Task item ::
Write out, from the entries below, exactly the lines that run between the lines holding "bm.faces.new((loops[-1][i], loops[-1][(i +" and "outline = []", inclusive, and stop there.

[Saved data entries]
::::::

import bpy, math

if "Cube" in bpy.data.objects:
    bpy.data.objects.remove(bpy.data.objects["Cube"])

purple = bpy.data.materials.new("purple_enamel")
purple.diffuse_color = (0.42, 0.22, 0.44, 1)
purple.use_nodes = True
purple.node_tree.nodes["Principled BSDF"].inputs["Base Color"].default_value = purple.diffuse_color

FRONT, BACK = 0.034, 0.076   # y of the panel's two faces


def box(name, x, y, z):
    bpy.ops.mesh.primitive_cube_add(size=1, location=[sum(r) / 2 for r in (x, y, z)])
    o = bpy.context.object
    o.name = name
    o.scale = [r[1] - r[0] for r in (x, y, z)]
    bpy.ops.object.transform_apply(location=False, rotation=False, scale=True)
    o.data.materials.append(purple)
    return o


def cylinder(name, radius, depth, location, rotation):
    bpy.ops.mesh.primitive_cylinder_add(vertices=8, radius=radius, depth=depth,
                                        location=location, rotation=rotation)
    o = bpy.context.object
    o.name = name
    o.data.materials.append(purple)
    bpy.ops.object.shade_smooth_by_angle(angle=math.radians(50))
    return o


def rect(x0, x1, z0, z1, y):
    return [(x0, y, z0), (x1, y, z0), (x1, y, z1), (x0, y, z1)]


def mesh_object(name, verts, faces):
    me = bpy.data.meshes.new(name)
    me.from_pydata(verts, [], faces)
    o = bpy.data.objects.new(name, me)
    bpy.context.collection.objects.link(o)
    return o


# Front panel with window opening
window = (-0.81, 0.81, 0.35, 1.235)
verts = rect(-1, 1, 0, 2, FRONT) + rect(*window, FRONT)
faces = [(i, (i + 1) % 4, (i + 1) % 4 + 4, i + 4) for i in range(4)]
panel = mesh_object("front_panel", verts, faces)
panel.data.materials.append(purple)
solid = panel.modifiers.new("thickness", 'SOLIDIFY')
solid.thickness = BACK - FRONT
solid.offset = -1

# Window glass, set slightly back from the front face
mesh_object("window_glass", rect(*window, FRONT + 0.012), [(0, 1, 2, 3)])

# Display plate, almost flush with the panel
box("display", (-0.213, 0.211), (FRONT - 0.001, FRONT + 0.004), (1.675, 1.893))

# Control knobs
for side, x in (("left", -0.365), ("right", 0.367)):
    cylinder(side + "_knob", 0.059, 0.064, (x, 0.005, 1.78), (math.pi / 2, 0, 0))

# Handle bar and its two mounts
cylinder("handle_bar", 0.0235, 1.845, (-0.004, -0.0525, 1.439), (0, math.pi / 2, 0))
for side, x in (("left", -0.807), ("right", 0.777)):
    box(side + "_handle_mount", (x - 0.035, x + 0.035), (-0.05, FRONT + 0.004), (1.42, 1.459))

::::::

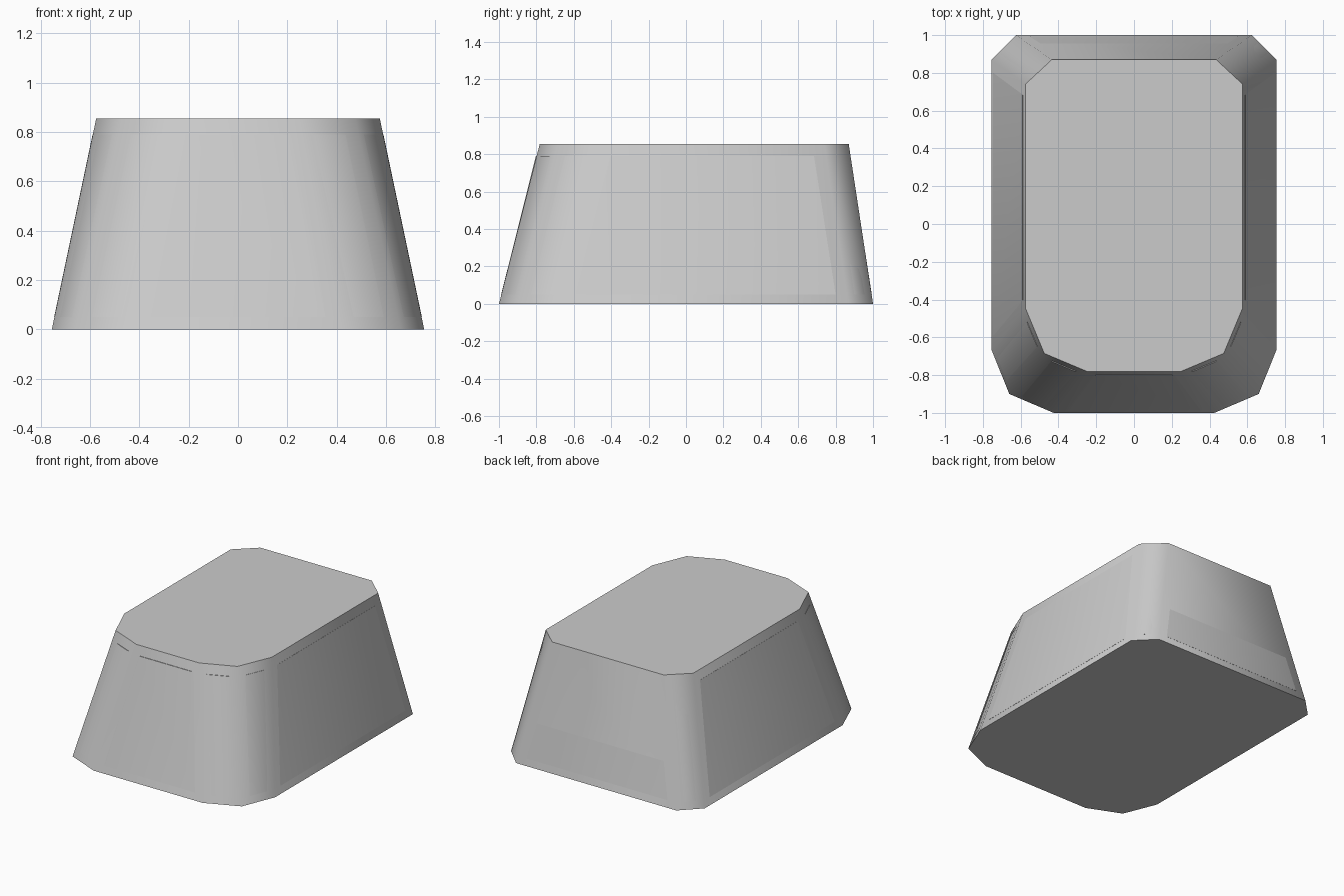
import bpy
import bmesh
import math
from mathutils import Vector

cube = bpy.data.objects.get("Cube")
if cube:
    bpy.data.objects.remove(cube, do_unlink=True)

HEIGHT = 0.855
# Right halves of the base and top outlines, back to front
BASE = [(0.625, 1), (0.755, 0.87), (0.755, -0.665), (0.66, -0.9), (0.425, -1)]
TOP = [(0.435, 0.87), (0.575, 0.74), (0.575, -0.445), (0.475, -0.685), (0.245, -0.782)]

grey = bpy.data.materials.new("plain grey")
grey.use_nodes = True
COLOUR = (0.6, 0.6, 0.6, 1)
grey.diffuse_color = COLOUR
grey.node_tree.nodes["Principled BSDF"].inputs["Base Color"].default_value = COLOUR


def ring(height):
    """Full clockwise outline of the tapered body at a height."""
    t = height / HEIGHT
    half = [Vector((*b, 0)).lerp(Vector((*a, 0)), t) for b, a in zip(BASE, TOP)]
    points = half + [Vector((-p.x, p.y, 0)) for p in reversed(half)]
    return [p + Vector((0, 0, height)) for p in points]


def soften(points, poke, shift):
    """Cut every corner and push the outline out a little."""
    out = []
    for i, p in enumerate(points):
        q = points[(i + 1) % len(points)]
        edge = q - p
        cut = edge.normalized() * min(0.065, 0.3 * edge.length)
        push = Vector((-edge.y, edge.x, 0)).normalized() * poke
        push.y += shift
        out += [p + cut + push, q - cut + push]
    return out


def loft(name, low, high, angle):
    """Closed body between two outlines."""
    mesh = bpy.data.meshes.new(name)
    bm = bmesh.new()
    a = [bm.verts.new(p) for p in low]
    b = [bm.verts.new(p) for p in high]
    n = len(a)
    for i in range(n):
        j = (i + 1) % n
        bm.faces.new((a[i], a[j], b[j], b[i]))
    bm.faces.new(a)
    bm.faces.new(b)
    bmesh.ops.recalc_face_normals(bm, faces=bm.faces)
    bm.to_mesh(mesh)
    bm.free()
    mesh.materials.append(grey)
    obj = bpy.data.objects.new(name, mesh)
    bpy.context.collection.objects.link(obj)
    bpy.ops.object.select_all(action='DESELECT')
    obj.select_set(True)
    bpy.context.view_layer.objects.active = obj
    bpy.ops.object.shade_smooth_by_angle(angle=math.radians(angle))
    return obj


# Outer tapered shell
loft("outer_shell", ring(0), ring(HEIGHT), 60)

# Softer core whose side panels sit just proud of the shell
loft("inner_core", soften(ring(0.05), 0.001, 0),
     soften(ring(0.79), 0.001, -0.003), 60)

::::::

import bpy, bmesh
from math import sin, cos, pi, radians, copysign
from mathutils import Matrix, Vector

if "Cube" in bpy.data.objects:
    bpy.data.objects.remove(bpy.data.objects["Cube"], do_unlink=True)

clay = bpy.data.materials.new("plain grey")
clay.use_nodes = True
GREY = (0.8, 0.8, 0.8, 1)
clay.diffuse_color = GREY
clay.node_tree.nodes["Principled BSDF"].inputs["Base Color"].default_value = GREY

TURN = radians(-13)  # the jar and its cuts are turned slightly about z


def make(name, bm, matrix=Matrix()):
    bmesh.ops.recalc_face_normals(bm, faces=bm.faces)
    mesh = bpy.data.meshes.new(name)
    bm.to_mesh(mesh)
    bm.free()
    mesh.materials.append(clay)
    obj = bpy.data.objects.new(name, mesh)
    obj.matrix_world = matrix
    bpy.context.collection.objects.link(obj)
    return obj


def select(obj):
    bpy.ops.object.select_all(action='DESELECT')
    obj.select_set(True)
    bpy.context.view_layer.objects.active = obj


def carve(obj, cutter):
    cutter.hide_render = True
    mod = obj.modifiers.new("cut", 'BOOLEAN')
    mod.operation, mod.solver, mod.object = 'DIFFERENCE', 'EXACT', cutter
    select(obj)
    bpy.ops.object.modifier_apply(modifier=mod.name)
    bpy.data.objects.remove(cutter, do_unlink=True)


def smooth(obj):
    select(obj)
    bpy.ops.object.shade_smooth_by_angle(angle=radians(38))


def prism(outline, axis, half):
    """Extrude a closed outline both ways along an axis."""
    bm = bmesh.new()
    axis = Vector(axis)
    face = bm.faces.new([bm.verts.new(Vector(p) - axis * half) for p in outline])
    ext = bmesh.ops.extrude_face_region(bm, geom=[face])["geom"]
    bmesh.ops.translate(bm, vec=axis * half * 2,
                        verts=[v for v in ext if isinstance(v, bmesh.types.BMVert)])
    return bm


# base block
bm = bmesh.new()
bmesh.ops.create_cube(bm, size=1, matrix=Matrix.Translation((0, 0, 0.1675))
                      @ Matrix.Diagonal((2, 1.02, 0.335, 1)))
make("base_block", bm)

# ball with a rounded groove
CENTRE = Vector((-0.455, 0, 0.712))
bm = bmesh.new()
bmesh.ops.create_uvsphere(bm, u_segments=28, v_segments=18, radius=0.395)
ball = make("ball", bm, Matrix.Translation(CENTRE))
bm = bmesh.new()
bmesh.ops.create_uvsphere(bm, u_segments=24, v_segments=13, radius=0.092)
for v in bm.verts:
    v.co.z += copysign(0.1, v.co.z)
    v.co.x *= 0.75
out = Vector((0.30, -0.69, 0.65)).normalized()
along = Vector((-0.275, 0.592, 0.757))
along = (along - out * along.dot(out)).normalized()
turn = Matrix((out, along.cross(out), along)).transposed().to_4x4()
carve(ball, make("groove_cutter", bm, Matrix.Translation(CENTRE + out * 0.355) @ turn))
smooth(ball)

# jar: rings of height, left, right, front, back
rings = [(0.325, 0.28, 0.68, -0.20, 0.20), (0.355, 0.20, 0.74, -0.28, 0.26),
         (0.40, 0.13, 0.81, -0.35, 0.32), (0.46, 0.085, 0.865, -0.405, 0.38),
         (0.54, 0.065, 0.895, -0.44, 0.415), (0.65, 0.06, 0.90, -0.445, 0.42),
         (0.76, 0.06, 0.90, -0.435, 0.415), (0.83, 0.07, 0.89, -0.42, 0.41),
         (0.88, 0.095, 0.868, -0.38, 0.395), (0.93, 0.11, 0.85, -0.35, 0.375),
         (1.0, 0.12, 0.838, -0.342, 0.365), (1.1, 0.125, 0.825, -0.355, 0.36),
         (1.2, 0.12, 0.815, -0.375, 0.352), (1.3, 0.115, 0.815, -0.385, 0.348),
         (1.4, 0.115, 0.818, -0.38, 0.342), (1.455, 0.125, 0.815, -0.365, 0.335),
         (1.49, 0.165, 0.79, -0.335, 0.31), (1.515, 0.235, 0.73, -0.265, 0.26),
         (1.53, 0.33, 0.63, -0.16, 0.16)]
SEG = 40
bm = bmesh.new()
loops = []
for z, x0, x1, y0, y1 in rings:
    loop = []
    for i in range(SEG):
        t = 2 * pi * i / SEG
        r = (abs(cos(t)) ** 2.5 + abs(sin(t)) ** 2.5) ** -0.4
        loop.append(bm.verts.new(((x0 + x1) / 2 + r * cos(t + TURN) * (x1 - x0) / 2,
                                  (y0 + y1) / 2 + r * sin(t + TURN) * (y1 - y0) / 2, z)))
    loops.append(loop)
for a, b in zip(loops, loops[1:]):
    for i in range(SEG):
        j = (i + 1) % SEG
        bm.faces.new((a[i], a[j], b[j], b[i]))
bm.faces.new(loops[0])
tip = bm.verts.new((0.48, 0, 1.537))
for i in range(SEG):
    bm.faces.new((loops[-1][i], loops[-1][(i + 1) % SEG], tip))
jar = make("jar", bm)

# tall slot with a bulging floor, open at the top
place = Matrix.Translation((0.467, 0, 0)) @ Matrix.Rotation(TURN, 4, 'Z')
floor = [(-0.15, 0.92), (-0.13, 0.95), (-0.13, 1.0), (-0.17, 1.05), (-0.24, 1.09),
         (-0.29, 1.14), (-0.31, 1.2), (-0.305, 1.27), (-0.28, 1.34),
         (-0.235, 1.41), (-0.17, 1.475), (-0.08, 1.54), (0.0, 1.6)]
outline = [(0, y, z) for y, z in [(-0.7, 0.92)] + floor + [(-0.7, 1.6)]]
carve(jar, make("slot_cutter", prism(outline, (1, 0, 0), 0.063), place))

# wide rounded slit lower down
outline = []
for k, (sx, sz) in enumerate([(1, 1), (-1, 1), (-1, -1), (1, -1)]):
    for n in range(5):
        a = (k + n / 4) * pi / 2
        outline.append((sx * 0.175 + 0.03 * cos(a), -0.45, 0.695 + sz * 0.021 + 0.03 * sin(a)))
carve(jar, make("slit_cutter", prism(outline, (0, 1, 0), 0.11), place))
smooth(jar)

::::::

Response area ::
    bm.faces.new((loops[-1][i], loops[-1][(i + 1) % SEG], tip))
jar = make("jar", bm)

# tall slot with a bulging floor, open at the top
place = Matrix.Translation((0.467, 0, 0)) @ Matrix.Rotation(TURN, 4, 'Z')
floor = [(-0.15, 0.92), (-0.13, 0.95), (-0.13, 1.0), (-0.17, 1.05), (-0.24, 1.09),
         (-0.29, 1.14), (-0.31, 1.2), (-0.305, 1.27), (-0.28, 1.34),
         (-0.235, 1.41), (-0.17, 1.475), (-0.08, 1.54), (0.0, 1.6)]
outline = [(0, y, z) for y, z in [(-0.7, 0.92)] + floor + [(-0.7, 1.6)]]
carve(jar, make("slot_cutter", prism(outline, (1, 0, 0), 0.063), place))

# wide rounded slit lower down
outline = []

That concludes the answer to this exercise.